Peroxidase is an enzyme from oxydoreductase group. It is found in myeloid cells and is then called myeloperoxidase. Myeloid cells can destroy microorganisms with the help of this enzyme. Peroxidase is present in primary granules of neutrophils, and in the granules of eosinophils and monocytes. The identification of this enzyme in the cytoplasm of leukocytes is useful in distinguishing acute myelogenous leukemia from acute lymphocytic leukemia, and to detect or confirm diminished peroxidase activity in individuals with myeloperoxidase deficiency. In the presence of peroxidase, H2O2 is split liberating O2 that oxidizes benzidine or 4chlor-1-naphthol. Positive reaction goes yellow-brown stained granules in the cytoplasm of a cell. The positive reaction is different in the cells of granulocytopoiesis from promyelocyte to segmented granulocyte. Positive reaction to peroxidase is also possible in sense of monocytes. In myeloblasts, megakaryocytes, lymphocytes, thrombocytes, and erythrocytes the reaction is negative. Positive myeloperoxidase reaction differentiates myelogenous from lymphatic acute leukemia. However, a negative result does not exclude myeloblastic leukemia. Smears of the peripheral blood and bone marrow, in which the activity of peroxidase is to be examined, must not be older than 3 days. Anticoagulants, especially EDTA, inhibit the peroxidase reaction.
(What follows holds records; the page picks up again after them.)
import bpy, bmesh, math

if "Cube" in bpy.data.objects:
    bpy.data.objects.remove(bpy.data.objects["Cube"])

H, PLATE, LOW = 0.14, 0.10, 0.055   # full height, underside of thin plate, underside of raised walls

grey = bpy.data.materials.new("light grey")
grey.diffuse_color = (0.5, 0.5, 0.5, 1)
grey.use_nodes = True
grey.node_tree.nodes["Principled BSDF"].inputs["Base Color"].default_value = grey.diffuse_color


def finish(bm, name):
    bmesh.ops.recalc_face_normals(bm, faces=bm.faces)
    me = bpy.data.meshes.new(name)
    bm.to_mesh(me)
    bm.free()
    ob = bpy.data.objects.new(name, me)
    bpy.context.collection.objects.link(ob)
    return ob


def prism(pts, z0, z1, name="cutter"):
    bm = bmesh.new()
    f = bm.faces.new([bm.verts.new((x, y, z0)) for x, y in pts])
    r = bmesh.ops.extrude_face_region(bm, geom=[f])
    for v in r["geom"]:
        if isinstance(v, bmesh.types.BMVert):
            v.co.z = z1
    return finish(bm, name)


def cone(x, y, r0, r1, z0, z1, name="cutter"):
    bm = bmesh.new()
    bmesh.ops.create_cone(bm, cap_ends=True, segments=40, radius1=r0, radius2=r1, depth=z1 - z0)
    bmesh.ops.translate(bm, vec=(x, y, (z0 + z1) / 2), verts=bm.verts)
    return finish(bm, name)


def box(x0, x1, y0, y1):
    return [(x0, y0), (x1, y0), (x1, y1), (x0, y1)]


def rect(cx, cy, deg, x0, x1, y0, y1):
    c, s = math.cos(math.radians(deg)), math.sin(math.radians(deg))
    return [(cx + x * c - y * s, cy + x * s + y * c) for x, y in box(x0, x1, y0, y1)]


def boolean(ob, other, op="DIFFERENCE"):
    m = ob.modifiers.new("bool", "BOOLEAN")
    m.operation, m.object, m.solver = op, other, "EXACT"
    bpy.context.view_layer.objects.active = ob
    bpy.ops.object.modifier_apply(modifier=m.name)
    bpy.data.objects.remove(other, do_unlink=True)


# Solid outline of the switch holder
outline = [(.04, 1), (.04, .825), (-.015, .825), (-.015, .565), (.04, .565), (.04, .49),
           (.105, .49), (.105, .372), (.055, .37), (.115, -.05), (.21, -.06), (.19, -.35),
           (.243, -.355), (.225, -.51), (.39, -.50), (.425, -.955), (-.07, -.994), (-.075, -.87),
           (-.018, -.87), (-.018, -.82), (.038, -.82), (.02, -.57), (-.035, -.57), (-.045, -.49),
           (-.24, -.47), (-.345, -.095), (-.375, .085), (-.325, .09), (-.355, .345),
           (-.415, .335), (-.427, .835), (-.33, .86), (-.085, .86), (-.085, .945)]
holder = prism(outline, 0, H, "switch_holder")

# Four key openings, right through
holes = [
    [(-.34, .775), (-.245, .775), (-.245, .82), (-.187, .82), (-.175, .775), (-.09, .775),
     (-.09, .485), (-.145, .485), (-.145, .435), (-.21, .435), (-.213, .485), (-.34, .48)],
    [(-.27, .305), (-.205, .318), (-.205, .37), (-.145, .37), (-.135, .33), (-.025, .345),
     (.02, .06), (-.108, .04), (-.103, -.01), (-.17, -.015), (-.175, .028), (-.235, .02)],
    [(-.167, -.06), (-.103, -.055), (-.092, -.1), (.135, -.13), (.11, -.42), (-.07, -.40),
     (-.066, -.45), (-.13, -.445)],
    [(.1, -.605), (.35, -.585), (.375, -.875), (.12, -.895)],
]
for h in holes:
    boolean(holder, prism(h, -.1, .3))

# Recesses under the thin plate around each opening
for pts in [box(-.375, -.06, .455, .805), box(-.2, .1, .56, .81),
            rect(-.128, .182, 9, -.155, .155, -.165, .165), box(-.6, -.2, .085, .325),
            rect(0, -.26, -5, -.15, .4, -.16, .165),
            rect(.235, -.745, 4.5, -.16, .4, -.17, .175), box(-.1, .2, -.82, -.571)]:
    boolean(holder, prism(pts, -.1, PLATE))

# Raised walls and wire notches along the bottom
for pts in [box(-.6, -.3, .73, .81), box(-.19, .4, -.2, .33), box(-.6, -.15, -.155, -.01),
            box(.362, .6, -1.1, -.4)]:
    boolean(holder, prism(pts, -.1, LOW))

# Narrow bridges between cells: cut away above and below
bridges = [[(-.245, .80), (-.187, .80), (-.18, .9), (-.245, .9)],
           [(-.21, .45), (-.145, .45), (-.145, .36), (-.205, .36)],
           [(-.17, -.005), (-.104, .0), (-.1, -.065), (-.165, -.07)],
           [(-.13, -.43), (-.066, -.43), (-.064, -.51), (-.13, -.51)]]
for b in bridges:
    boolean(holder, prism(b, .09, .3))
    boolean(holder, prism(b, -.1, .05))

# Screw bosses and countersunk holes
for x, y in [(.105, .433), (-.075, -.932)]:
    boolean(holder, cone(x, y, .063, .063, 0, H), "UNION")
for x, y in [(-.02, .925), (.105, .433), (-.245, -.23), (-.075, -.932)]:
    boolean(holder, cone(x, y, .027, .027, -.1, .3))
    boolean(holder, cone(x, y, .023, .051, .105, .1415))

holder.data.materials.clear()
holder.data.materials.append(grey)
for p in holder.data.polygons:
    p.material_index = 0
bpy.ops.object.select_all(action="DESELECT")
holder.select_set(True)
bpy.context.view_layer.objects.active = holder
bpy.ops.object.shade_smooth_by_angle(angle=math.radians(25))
Immunohistochemical diagnosis of acute myelogenous leukemia. A, Bone marrow aspirate shows increased blasts from patient with acute myeloid leukemia with inv(16) (Wright-Giemsa stain, 50). B, Bone marrow biopsy from the same patient shows 100% cellularity with sheets of blasts (hematoxylin-eosin stain, 40).